British newspaper The Guardian is bold when it comes to letting its website visitors know that it is using cookies:
This is the cookie banner that pop-ups when you first land on the .com version of its website while it is in line with the newspaper’s brand colors, it is impossible to miss as it takes up almost half the screen, especially on mobile.
The newspaper does a great job of vulgarizing a complicated subject and, while its policy is wordy, it is effective in letting users know exactly what types of cookies are used and for what purposes.
Email marketing service Mailchimp is used by customers across the globe. Here is the cookie consent pop-up that appears when you land on www.mailchimp.com:
You will note that one has the option to “accept all cookies” or to click on “cookie settings” – if selecting the latter, a column pop-ups on the left-hand side of the screen:
This is an easy way to allow website visitors to manage their cookie preferences without them having to navigate to a separate page of the website. It also provides succinct and easy-to-understand summaries of the cookies used.
The cookie banner links to Mailchimp’s Cookie Statement which is a separate page under the Legal section of its website.
It covers the basics, such as what cookies are, why they are used, the types of first and third-party cookies as well as other tracking technologies used on Mailchimp’s sites, a section about targeted advertising, and one about how to control cookies.
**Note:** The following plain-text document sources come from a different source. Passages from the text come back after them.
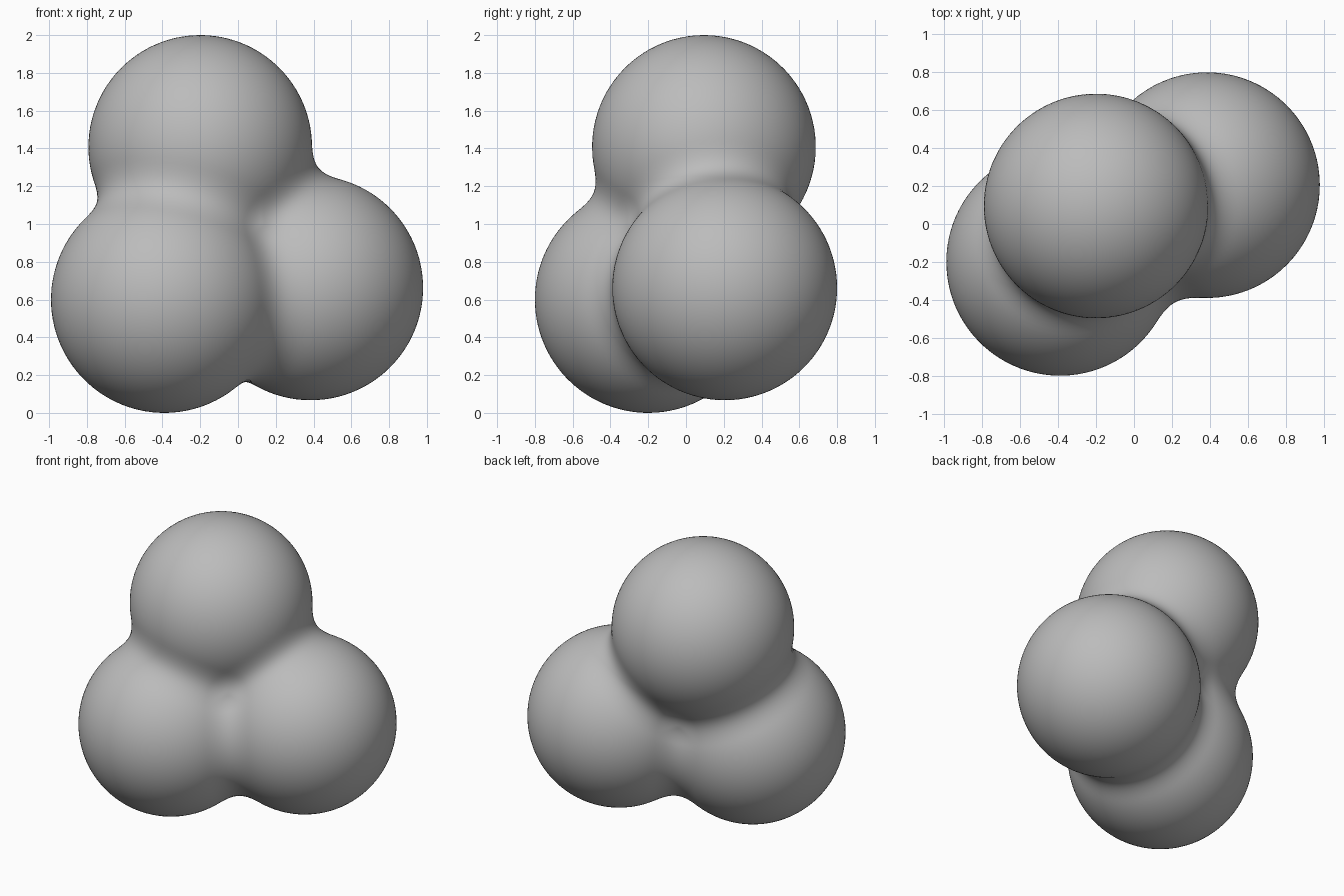
import bpy, bmesh
from mathutils import Vector

if "Cube" in bpy.data.objects:
    bpy.data.objects.remove(bpy.data.objects["Cube"])

# Three overlapping balls (centre, radius) melted together
BALLS = [
    (Vector((-0.20, 0.095, 1.408)), 0.592),   # top ball
    (Vector((-0.39, -0.20, 0.60)), 0.60),     # front left ball
    (Vector((0.385, 0.205, 0.662)), 0.595),   # right ball
]
BLEND = 0.18
CORE = sum((c for c, r in BALLS), Vector()) / 3


def smooth_min(a, b):
    h = max(BLEND - abs(a - b), 0) / BLEND
    return min(a, b) - h * h * BLEND / 4


def distance(p):
    d = sorted((p - c).length - r for c, r in BALLS)
    return smooth_min(smooth_min(d[0], d[1]), d[2])


# Blob: push a fine sphere outward from the core until it meets the blended surface
bm = bmesh.new()
bmesh.ops.create_icosphere(bm, subdivisions=6, radius=1)
for v in bm.verts:
    direction = v.co.normalized()
    low, high = 0.0, 2.0
    for _ in range(18):
        mid = (low + high) / 2
        if distance(CORE + direction * mid) < 0:
            low = mid
        else:
            high = mid
    v.co = CORE + direction * low
for f in bm.faces:
    f.smooth = True

mesh = bpy.data.meshes.new("melted_balls")
bm.to_mesh(mesh)
bm.free()
blob = bpy.data.objects.new("melted_balls", mesh)
bpy.context.collection.objects.link(blob)

# Plain grey
grey = bpy.data.materials.new("grey")
grey.diffuse_color = (0.5, 0.5, 0.5, 1)
grey.use_nodes = True
grey.node_tree.nodes["Principled BSDF"].inputs["Base Color"].default_value = grey.diffuse_color
mesh.materials.append(grey)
The cookie statement also contains elements that are more specific to the service that it offers (email marketing automation tool) namely the cookies served to end-users through the use of its email marketing platform by Mailchimp customers or “Members” as the company calls them.
Mailchimp lists out the cookies used in clear tables which provides transparency to its users and makes it easy for them to have a quick scroll through the page:
The website of the European Commission, the executive branch of the European Union, is the perfect example of requesting affirmative consent from users. When users land on the homepage, they are served with this cookie banner:
The European Commission’s cookies policy has its own page and covers in layman’s terms what types of cookies are used on the website as well as their purposes and duration:
It also links to the policies of the third-party services used on the website, such as YouTube and Soundcloud:
Professional services company Accenture uses a different approach and relies on users’ implied consent:
If one chooses to click on “Cookies Settings” they are faced with an overview and short explanation of the cookies used on the website as well as the option to change the default settings, which is to allow all cookies, by sliding the toggle switches to the left.
This is a different approach from the one used by the European Commission above.
Depending on where your website users are located you may want to request active, affirmative consent from your website visitors by using a cookie banner with a checkbox that has to be ticked or an “I agree” button that has to be clicked instead of relying on implied consent, as some countries’ privacy regulations are stricter than others and prohibit the use of pre-ticked boxes, instead of requiring clear and positive action from website users.